I hate turbulence! Matthew and I left
Before we reach Jalalabad, we watch the blackest clouds creep in around us and the turbulence starts...last time this happened I described it as like being a butterfly in a washing machine and I stand by my description......really unpleasant!!
Jalalabad is just a handful of miles from Torkham, the gateway to the tribal areas of
We immediately notice a change in atmosphere as we walk out into this Eastern
It is like being in a different country compared to the North. The landscape is flat and fertile. The homes are large compounds with massively high adobe walls and look very sinister and unwelcoming from without....but judging by the tree tops protruding over the walls, they are havens within. We head off road and soon arrive at Roghano. Twinned to Marshgate and Brighton and
The new classrooms look amazing and have been painted with murals of
The wicket looks great and we open with a demonstration by Matthew and Raees......and there follows a wonderful morning of cricket with several balls being hit right over the boundary wall and into the dust beyond. Lovely to hear Matthew explaining the meaning behind The Spirit of Cricket and discussing sportsmanship with these boys.....most of whom grew up in refugee camps in Pakistan, having fled the years of fighting...and it was here that they learned to play cricket.
I visit the girls classrooms and distribute the letters and gifts from Brighton and
The head teacher asks us to his village for lunch. Feeling incredibly tired as this trip has been so full on! So was an utter delight to drive through the fields into a village by a stream with beautiful trees and to see before us a leafy square, shaded by mulberry trees, spilling their fruit on the cool ground.
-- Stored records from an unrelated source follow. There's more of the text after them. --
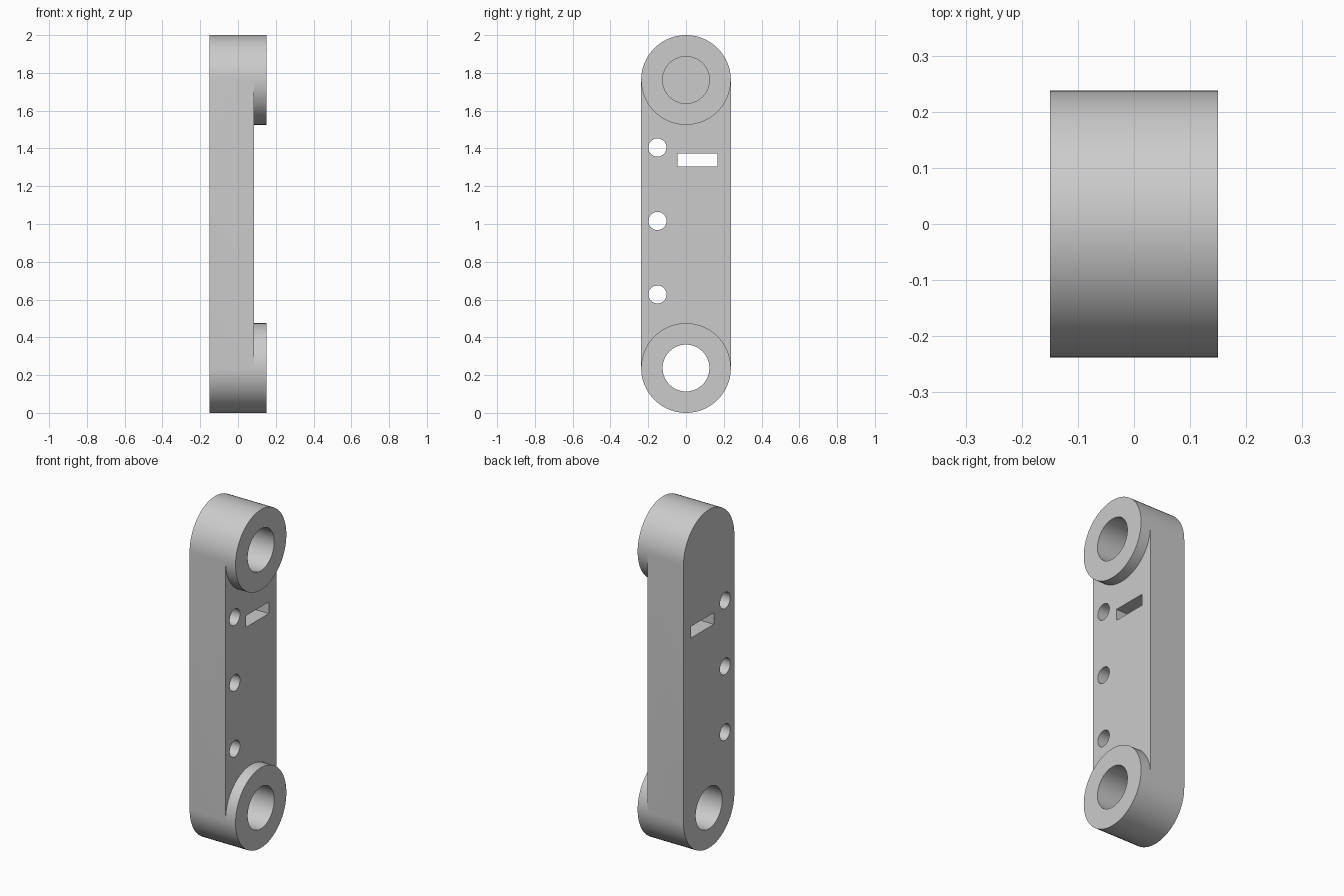
import bpy
import bmesh
from math import cos, sin, pi, radians

cube = bpy.data.objects.get("Cube")
if cube:
    bpy.data.objects.remove(cube, do_unlink=True)

R = 0.2375                      # end radius
LOW, HIGH = R, 2 - R            # pivot heights
BACK, LEDGE, FACE = -0.15, 0.085, 0.15
SEGMENTS = 64

grey = bpy.data.materials.new("light grey")
grey.use_nodes = True
colour = (0.6, 0.6, 0.6, 1)
grey.diffuse_color = colour
grey.node_tree.nodes["Principled BSDF"].inputs["Base Color"].default_value = colour


def arc(y, z, r, start, end, steps):
    """Points (y, z) along an arc, both ends included."""
    return [(y + r * cos(start + (end - start) * i / steps),
             z + r * sin(start + (end - start) * i / steps)) for i in range(steps + 1)]


def circle(y, z, r):
    return arc(y, z, r, 0, 2 * pi, SEGMENTS)[:-1]


def prism(name, outline, x0, x1):
    """Extrude a (y, z) outline along x."""
    bm = bmesh.new()
    base = bm.faces.new([bm.verts.new((x0, y, z)) for y, z in outline])
    grown = bmesh.ops.extrude_face_region(bm, geom=[base])
    top = [v for v in grown["geom"] if isinstance(v, bmesh.types.BMVert)]
    bmesh.ops.translate(bm, verts=top, vec=(x1 - x0, 0, 0))
    bmesh.ops.recalc_face_normals(bm, faces=bm.faces)
    mesh = bpy.data.meshes.new(name)
    bm.to_mesh(mesh)
    bm.free()
    mesh.materials.append(grey)
    obj = bpy.data.objects.new(name, mesh)
    bpy.context.collection.objects.link(obj)
    return obj


def cut(target, outline, x0, x1):
    """Subtract a prism from the target."""
    cutter = prism("cutter", outline, x0, x1)
    cutter.hide_render = True
    mod = target.modifiers.new("cut", "BOOLEAN")
    mod.operation = "DIFFERENCE"
    mod.solver = "EXACT"
    mod.object = cutter
    bpy.context.view_layer.objects.active = target
    bpy.ops.object.modifier_apply(modifier=mod.name)
    bpy.data.objects.remove(cutter, do_unlink=True)


# Link arm with rounded ends
half = SEGMENTS // 2
arm = prism("link_arm",
            arc(0, HIGH, R, 0, pi, half) + arc(0, LOW, R, pi, 2 * pi, half), BACK, FACE)

# Recess between the two round bosses
side = R + 0.1
recess = ([(side, LOW)] + arc(0, LOW, R, 0, pi, half) + [(-side, LOW), (-side, HIGH)]
          + arc(0, HIGH, R, pi, 2 * pi, half) + [(side, HIGH)])
cut(arm, recess, LEDGE, FACE + 0.1)

# Through bore below, blind bore above
cut(arm, circle(0, LOW, 0.124), BACK - 0.1, FACE + 0.1)
cut(arm, circle(0, HIGH, 0.124), BACK + 0.06, FACE + 0.1)

# Row of small holes and the slot
for z in (0.627, 1.016, 1.405):
    cut(arm, circle(-0.151, z, 0.048), BACK - 0.1, FACE + 0.1)
cut(arm, [(-0.045, 1.305), (0.166, 1.305), (0.166, 1.373), (-0.045, 1.373)],
    BACK - 0.1, FACE + 0.1)

# Smooth round walls, crisp rims
bpy.ops.object.select_all(action="DESELECT")
arm.select_set(True)
bpy.context.view_layer.objects.active = arm
bpy.ops.object.shade_smooth_by_angle(angle=radians(30))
Laid out in a square were string beds covered with red tapestry cushions and in the centre, huge ochre Afghan carpets. Such a peaceful and timeless scene and so welcoming in the heat of the afternoon.
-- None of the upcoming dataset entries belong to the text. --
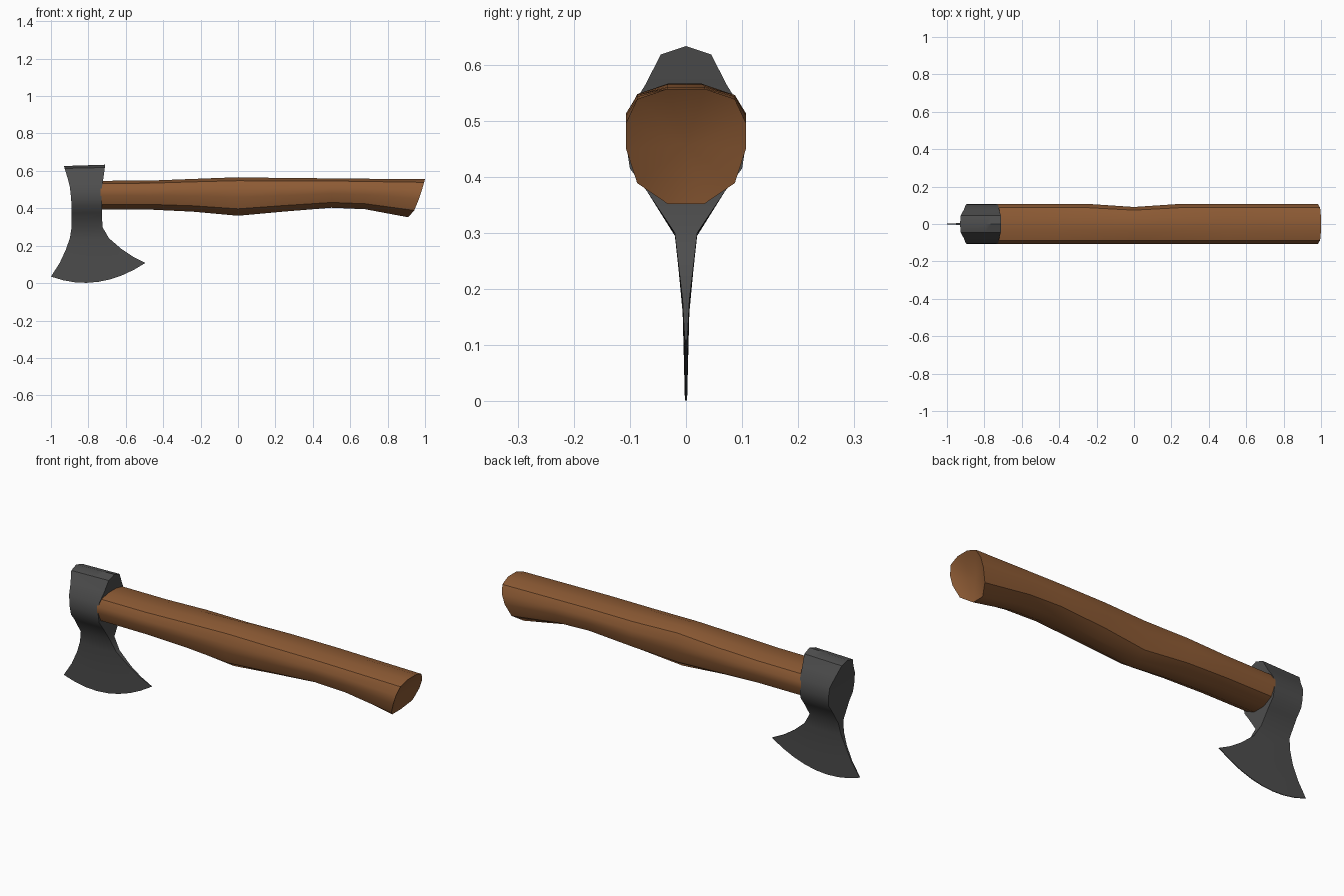
import bpy, math

if "Cube" in bpy.data.objects:
    bpy.data.objects.remove(bpy.data.objects["Cube"])


def material(name, color):
    m = bpy.data.materials.new(name)
    m.diffuse_color = color
    m.use_nodes = True
    m.node_tree.nodes["Principled BSDF"].inputs["Base Color"].default_value = m.diffuse_color
    return m


def loft(name, rings, color, cap):
    """Skin a list of closed rings; cap(n, offset) returns the end faces."""
    n = len(rings[0])
    verts = [p for r in rings for p in r]
    faces = []
    for k in range(len(rings) - 1):
        for i in range(n):
            a, b = k * n + i, k * n + (i + 1) % n
            faces.append((a, b, b + n, a + n))
    cap(n, verts, faces, len(rings))
    me = bpy.data.meshes.new(name)
    me.from_pydata(verts, [], faces)
    ob = bpy.data.objects.new(name, me)
    bpy.context.collection.objects.link(ob)
    me.materials.append(material(name + "_paint", color))
    bpy.ops.object.select_all(action='DESELECT')
    bpy.context.view_layer.objects.active = ob
    ob.select_set(True)
    bpy.ops.object.mode_set(mode='EDIT')
    bpy.ops.mesh.select_all(action='SELECT')
    bpy.ops.mesh.normals_make_consistent(inside=False)
    bpy.ops.object.mode_set(mode='OBJECT')
    bpy.ops.object.shade_smooth_by_angle(angle=math.radians(35))
    return ob


# Handle: twelve-sided section, (half width, height fraction)
half = [(.033, 1), (.087, .91), (.107, .70), (.107, .48), (.087, .18), (.033, 0)]
section = half + [(-y, f) for y, f in reversed(half)]
# stations: x, bottom z, top z, slant of the butt, squeeze of the back side
stations = [(-.735, .394, .547, 0, 1), (-.47, .393, .548, 0, 1),
            (-.24, .382, .557, 0, 1), (0, .360, .566, 0, .85),
            (.24, .382, .562, 0, 1), (.5, .403, .560, 0, 1),
            (.68, .395, .558, 0, 1), (.91, .352, .557, .09, 1)]
rings = [[(x + s * f ** .6, y * (q if y > 0 else 1), zb + (zt - zb) * f)
          for y, f in section] for x, zb, zt, s, q in stations]


def handle_caps(n, verts, faces, count):
    faces.append(tuple(range(n)))
    verts.append((.925, 0, .455))      # dished butt centre
    c, o = len(verts) - 1, (count - 1) * n
    faces.extend((o + i, o + (i + 1) % n, c) for i in range(n))


loft("handle", rings, (.27, .105, .035, 1), handle_caps)

# Axe head rows: half width, left (x, z), right (x, z), downward bow
rows = [(.045, -.927, .613, -.712, .618, 0),
        (.072, -.912, .565, -.719, .565, 0),
        (.103, -.899, .515, -.727, .515, 0),
        (.107, -.893, .460, -.729, .460, 0),
        (.100, -.890, .415, -.728, .415, 0),
        (.070, -.889, .375, -.727, .375, 0),
        (.020, -.890, .295, -.725, .300, 0),
        (.013, -.899, .240, -.690, .240, .008),
        (.006, -.920, .180, -.620, .180, .022),
        (.004, -.953, .108, -.560, .140, .040),
        (.002, -1.00, .035, -.495, .108, .065)]
COLS = 8
rings = []
for k in range(COLS + 1):
    t = k / COLS
    side = [(xl + (xr - xl) * t, y, zl + (zr - zl) * t - 4 * t * (1 - t) * bow)
            for y, xl, zl, xr, zr, bow in rows]
    top = (-.93 + .22 * t, 0, .626 + .007 * t)
    rings.append([top] + side + [(x, -y, z) for x, y, z in reversed(side)])


def head_caps(n, verts, faces, count):
    for o in (0, (count - 1) * n):
        faces.append((o, o + 1, o + n - 1))
        for i in range(1, len(rows)):
            faces.append((o + i, o + i + 1, o + n - i - 1, o + n - i))


loft("axe_head", rings, (.075, .075, .075, 1), head_caps)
Lunch soon arrived and was laid right down the centre of the rug and we all sat together, with children milling around us and little faces peering through the gateway, discussing families, age, travels and life.....our hosts, the two brothers in their turbans and grey beards, with huge smiles and wicked eyes, described their 27 children to us ....one of whom is doing a masters in Thailand.....all marvellous and extraordinary and once again a true example of Afghan hospitality. Delicious breads and okra and beans, cucumber and tomatoes and coriander fresh from the fields
We are sad to leave but security means we should stay nowhere for too long. It had seemed so calm and hospitable, sharing food outside with those wonderful characters......and then as we drove back through the strange adobe walls and closed doors of the villages, we saw a huge cloud of dust ahead and a black hawk US helicopter rising out of the dust just metres ahead of us. It circled above our cars, so low, so near and for one moment I wondered if they were going to fire, but they moved on and did a practice landing just beside us engulfing the area in a sweep of dust. So menacing.
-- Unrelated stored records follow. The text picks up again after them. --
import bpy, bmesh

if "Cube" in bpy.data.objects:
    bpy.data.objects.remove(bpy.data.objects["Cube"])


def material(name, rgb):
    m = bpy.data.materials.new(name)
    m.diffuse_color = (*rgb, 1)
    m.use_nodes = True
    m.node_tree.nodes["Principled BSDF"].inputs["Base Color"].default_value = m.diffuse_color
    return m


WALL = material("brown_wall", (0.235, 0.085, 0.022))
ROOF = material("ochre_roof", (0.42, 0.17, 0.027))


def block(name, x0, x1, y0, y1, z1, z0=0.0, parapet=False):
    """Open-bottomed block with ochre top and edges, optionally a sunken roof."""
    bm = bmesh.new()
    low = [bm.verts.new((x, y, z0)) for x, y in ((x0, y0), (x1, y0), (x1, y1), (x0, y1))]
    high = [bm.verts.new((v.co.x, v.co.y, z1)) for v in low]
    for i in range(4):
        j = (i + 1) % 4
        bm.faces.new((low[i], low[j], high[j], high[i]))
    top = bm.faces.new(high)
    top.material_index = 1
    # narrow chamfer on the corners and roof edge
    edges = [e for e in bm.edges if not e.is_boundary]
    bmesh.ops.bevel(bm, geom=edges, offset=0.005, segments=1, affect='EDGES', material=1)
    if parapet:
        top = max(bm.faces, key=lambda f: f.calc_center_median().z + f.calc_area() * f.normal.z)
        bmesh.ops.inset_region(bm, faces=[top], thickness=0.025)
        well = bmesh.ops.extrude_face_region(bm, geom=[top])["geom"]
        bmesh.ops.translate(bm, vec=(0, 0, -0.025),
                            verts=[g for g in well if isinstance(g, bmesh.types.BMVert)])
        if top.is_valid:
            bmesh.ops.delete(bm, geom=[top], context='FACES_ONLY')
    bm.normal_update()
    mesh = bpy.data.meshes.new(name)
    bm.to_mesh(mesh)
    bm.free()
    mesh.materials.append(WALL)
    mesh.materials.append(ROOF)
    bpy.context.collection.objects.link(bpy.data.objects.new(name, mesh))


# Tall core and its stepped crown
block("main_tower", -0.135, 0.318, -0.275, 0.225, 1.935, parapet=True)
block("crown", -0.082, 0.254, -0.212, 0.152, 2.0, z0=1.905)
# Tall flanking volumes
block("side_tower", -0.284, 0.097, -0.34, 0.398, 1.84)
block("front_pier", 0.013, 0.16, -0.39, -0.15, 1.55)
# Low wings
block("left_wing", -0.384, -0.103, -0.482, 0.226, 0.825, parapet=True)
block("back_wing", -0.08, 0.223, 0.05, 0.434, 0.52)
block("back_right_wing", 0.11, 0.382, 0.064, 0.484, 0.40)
As I write..electricity has gone out and I am plunged into darkness in this rather bleak and lonely guest house. Cricket camp tomorrow.....wonder how on earth it will all work out ...so many kids and so much organizing....and so much that could go wrong! As Raees mentioned over supper...”oh yes....people have heard Afghan team is coming ....so may be thousands will turn up to watch...but don’t worry, everything is under control!”